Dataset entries
▬▬▬▬▬▬
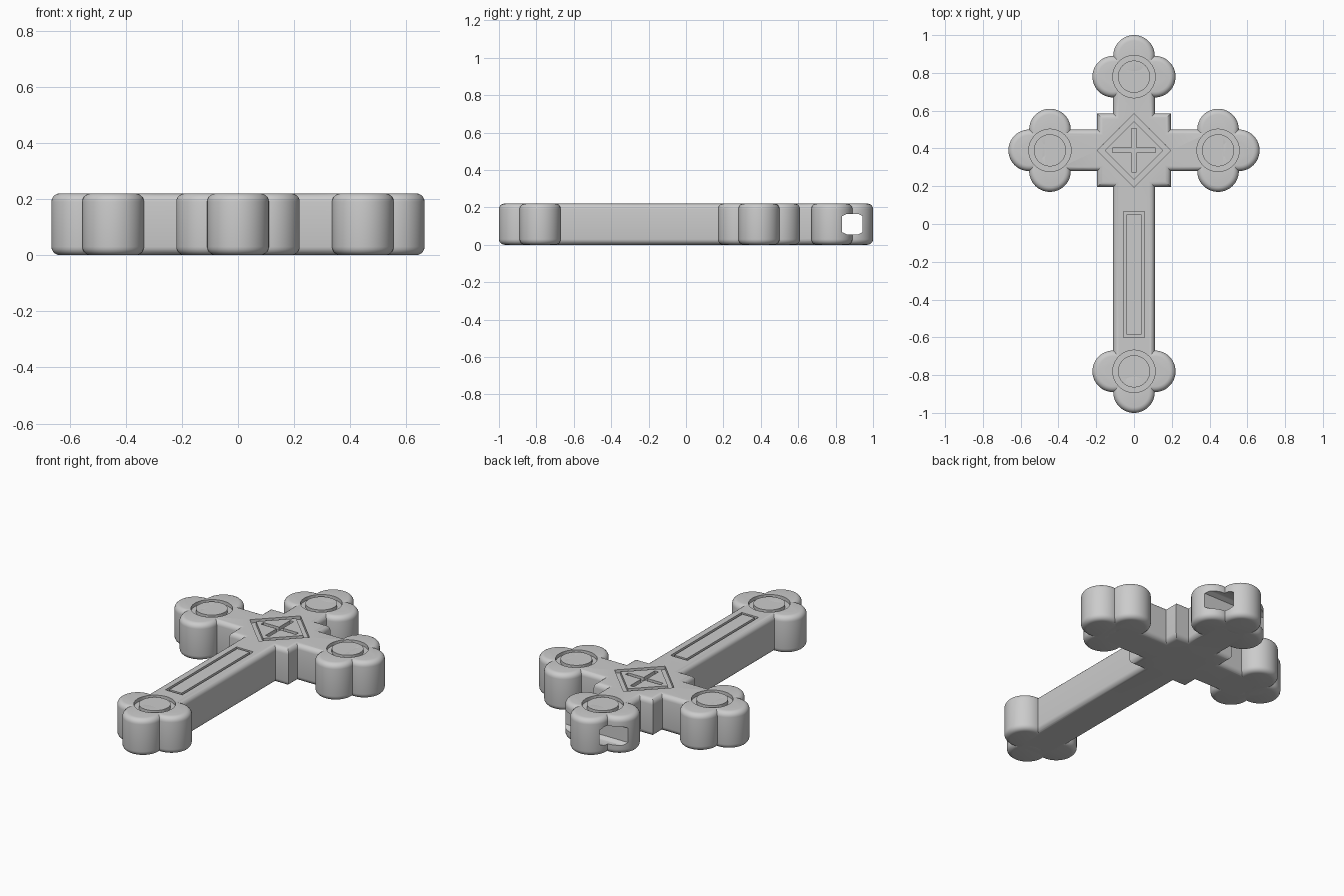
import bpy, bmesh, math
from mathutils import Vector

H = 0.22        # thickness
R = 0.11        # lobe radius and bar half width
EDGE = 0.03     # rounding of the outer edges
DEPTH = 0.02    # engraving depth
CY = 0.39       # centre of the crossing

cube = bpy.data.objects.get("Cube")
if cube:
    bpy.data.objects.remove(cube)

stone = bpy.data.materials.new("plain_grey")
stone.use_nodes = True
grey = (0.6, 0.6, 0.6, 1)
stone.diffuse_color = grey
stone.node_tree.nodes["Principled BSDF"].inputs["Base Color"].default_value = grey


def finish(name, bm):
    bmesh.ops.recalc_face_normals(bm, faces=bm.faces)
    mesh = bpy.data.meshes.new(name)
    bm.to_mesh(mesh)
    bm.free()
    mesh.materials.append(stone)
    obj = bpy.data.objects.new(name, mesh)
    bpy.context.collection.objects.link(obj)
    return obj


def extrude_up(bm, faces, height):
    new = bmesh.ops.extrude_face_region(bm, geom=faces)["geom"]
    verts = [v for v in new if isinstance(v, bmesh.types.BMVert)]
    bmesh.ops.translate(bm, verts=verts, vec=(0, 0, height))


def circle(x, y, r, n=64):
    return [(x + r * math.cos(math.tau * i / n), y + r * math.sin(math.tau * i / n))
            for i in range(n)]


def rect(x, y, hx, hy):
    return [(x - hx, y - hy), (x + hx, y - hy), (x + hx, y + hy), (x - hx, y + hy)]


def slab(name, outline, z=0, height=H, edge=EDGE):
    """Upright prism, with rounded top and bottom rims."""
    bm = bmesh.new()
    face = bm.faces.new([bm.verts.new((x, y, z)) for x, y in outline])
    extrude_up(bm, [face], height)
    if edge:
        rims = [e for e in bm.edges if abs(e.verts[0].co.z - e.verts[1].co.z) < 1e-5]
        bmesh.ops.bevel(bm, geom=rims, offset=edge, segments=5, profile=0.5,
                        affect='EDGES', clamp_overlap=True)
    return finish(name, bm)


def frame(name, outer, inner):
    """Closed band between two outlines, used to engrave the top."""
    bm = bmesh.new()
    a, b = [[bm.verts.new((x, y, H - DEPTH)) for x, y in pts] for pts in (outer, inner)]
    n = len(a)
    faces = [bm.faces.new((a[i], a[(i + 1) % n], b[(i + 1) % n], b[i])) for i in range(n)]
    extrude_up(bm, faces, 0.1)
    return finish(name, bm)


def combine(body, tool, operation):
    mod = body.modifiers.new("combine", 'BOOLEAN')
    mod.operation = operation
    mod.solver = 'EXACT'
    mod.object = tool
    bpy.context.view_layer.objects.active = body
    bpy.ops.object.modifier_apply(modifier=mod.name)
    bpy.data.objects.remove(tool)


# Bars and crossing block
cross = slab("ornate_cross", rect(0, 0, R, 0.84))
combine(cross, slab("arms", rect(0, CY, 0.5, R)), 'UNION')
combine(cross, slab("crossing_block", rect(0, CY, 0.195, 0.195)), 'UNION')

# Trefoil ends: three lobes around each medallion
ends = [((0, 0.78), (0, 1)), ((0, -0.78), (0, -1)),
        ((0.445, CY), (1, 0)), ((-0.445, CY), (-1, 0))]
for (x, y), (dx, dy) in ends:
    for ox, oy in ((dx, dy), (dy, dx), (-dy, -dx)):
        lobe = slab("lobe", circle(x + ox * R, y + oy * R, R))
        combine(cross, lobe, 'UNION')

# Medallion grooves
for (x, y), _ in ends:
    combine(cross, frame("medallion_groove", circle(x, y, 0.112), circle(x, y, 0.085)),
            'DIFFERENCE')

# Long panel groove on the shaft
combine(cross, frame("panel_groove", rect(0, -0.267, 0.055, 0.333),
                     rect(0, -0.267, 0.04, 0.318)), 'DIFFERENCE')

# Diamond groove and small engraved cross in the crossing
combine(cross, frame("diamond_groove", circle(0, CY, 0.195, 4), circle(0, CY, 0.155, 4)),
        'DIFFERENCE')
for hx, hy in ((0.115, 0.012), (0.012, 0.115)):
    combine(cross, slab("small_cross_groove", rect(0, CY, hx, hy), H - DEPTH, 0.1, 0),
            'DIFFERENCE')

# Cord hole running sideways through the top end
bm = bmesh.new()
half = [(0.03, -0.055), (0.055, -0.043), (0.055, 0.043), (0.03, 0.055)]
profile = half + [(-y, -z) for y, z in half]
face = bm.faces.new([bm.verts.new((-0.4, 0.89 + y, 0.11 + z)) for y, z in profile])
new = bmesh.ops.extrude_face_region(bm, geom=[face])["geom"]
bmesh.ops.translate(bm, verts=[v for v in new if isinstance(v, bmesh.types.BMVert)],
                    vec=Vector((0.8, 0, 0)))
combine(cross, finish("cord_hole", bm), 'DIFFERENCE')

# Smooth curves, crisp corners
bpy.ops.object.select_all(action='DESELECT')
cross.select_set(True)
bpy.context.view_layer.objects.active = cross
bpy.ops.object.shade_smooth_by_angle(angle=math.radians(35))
▬▬▬▬▬▬
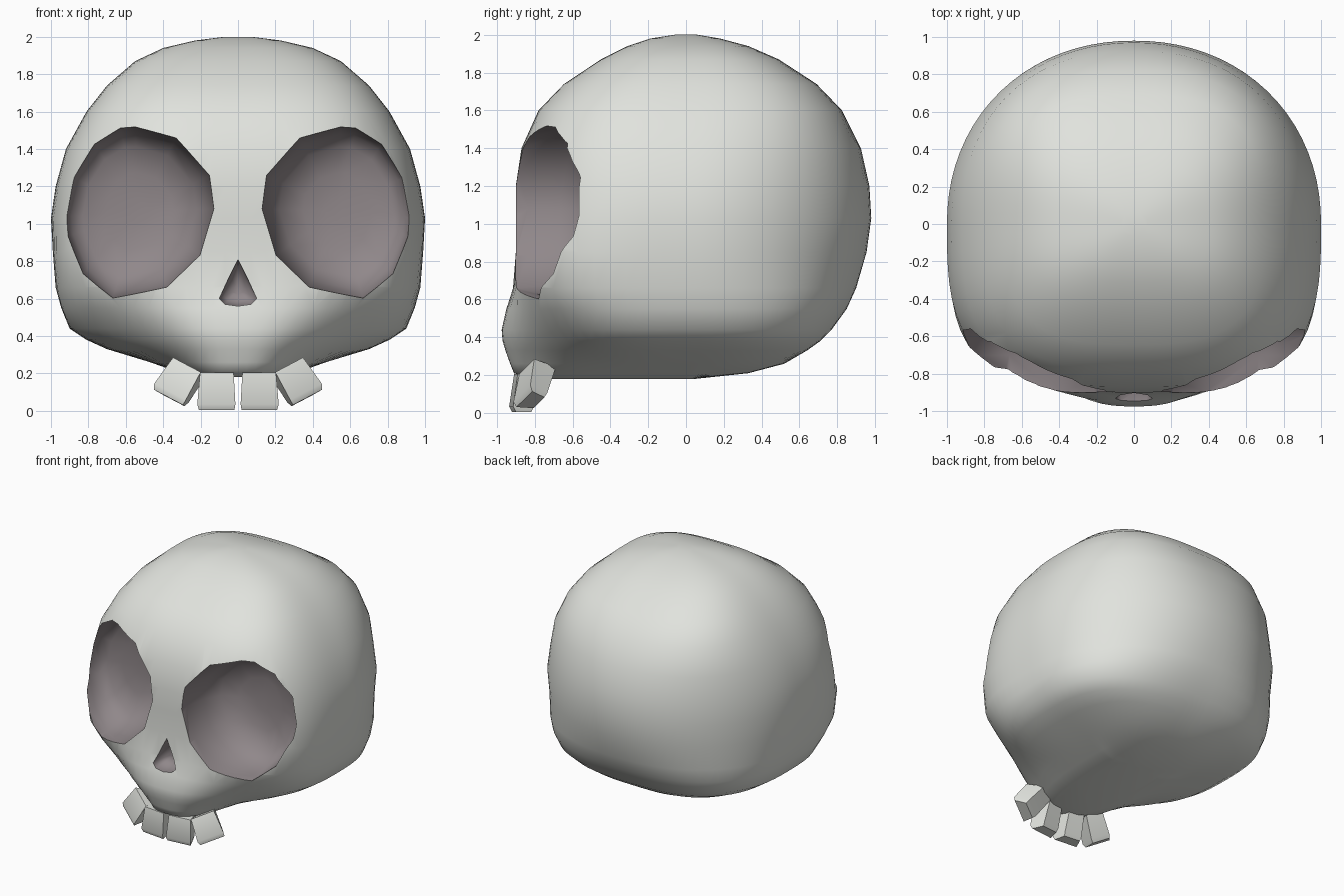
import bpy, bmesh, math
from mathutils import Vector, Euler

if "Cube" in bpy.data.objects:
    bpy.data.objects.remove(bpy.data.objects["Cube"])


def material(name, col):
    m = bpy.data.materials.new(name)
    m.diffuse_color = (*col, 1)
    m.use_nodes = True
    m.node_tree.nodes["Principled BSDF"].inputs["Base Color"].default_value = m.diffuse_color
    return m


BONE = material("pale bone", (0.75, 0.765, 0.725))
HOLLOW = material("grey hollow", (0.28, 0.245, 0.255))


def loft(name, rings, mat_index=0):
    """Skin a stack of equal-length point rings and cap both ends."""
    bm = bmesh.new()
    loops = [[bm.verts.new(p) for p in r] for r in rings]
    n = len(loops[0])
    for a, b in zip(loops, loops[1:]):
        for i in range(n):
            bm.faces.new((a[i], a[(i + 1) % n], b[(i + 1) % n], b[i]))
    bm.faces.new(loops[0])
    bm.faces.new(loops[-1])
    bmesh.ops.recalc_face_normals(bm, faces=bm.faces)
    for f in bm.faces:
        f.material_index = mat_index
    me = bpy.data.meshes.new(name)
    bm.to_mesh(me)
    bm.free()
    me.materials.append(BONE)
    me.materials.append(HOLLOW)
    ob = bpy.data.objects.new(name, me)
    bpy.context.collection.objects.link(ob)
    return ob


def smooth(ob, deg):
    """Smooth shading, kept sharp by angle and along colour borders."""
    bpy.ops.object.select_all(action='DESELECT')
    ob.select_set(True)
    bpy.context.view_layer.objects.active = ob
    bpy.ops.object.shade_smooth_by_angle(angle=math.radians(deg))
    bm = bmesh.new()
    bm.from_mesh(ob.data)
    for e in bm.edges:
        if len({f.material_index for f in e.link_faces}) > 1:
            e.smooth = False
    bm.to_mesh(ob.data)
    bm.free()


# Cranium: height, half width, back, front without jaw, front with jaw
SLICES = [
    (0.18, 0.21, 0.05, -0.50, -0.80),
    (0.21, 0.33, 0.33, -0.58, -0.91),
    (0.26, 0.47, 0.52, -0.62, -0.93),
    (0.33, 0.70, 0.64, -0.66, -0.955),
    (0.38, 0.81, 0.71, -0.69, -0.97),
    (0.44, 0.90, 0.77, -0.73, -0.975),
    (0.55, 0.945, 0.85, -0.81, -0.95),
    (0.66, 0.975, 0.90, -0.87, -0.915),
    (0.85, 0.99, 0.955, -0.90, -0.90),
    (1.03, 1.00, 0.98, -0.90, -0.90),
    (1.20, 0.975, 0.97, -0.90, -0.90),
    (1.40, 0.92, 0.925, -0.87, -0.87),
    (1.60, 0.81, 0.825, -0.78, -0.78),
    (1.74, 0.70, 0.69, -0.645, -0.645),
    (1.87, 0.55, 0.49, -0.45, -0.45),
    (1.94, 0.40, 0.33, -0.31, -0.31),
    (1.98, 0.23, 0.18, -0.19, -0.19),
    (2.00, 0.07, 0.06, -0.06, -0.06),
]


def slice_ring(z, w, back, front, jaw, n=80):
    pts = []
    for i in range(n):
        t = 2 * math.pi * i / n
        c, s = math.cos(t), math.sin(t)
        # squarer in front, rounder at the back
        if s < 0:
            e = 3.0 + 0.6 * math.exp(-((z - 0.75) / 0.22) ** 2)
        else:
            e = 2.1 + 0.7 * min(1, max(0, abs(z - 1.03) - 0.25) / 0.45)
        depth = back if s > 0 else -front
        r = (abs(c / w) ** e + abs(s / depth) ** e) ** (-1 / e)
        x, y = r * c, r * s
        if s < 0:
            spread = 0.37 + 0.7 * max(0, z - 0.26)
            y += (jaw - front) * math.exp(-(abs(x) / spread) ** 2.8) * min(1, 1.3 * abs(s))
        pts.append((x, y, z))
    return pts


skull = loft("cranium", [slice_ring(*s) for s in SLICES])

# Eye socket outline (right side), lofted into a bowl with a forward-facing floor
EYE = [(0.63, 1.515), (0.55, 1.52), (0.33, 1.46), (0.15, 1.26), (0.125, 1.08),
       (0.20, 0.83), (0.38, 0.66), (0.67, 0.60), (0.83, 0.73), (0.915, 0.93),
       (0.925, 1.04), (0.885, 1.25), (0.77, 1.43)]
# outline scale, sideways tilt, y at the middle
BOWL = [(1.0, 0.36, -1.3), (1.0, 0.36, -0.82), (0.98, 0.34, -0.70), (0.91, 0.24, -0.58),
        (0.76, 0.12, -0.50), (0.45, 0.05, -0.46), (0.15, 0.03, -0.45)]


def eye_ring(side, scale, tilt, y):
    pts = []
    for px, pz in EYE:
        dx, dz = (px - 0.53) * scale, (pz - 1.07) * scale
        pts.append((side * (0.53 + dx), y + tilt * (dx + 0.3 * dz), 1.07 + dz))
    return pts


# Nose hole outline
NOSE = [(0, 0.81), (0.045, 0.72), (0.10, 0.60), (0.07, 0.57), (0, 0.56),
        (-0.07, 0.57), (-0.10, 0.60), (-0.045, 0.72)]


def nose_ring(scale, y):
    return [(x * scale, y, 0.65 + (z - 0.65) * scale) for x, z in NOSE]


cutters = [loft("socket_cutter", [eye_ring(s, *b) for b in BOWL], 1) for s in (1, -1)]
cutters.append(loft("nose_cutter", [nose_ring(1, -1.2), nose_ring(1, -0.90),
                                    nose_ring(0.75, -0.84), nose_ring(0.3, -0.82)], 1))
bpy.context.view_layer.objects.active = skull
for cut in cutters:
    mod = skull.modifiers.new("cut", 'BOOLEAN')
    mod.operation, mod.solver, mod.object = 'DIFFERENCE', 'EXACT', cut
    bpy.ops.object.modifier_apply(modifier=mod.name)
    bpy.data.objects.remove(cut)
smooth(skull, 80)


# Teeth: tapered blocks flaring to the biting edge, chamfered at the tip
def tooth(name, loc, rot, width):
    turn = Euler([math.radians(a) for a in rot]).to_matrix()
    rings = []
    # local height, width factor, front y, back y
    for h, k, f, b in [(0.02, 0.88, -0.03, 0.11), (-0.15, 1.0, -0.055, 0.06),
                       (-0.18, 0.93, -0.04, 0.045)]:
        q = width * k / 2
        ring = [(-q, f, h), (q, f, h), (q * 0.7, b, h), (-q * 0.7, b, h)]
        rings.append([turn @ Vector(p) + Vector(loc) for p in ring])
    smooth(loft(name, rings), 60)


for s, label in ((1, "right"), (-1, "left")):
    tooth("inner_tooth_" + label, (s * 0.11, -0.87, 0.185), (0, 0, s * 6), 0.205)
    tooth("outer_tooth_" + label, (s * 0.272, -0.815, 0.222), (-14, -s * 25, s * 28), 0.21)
▬▬▬▬▬▬
» **THE TASK**
Whenever a line of the data includes the word "rect", show that line in full.

» **RESPONSE TO THIS EXERCISE**
def rect(x, y, hx, hy):
cross = slab("ornate_cross", rect(0, 0, R, 0.84))
combine(cross, slab("arms", rect(0, CY, 0.5, R)), 'UNION')
combine(cross, slab("crossing_block", rect(0, CY, 0.195, 0.195)), 'UNION')
combine(cross, frame("panel_groove", rect(0, -0.267, 0.055, 0.333),
                     rect(0, -0.267, 0.04, 0.318)), 'DIFFERENCE')
    combine(cross, slab("small_cross_groove", rect(0, CY, hx, hy), H - DEPTH, 0.1, 0),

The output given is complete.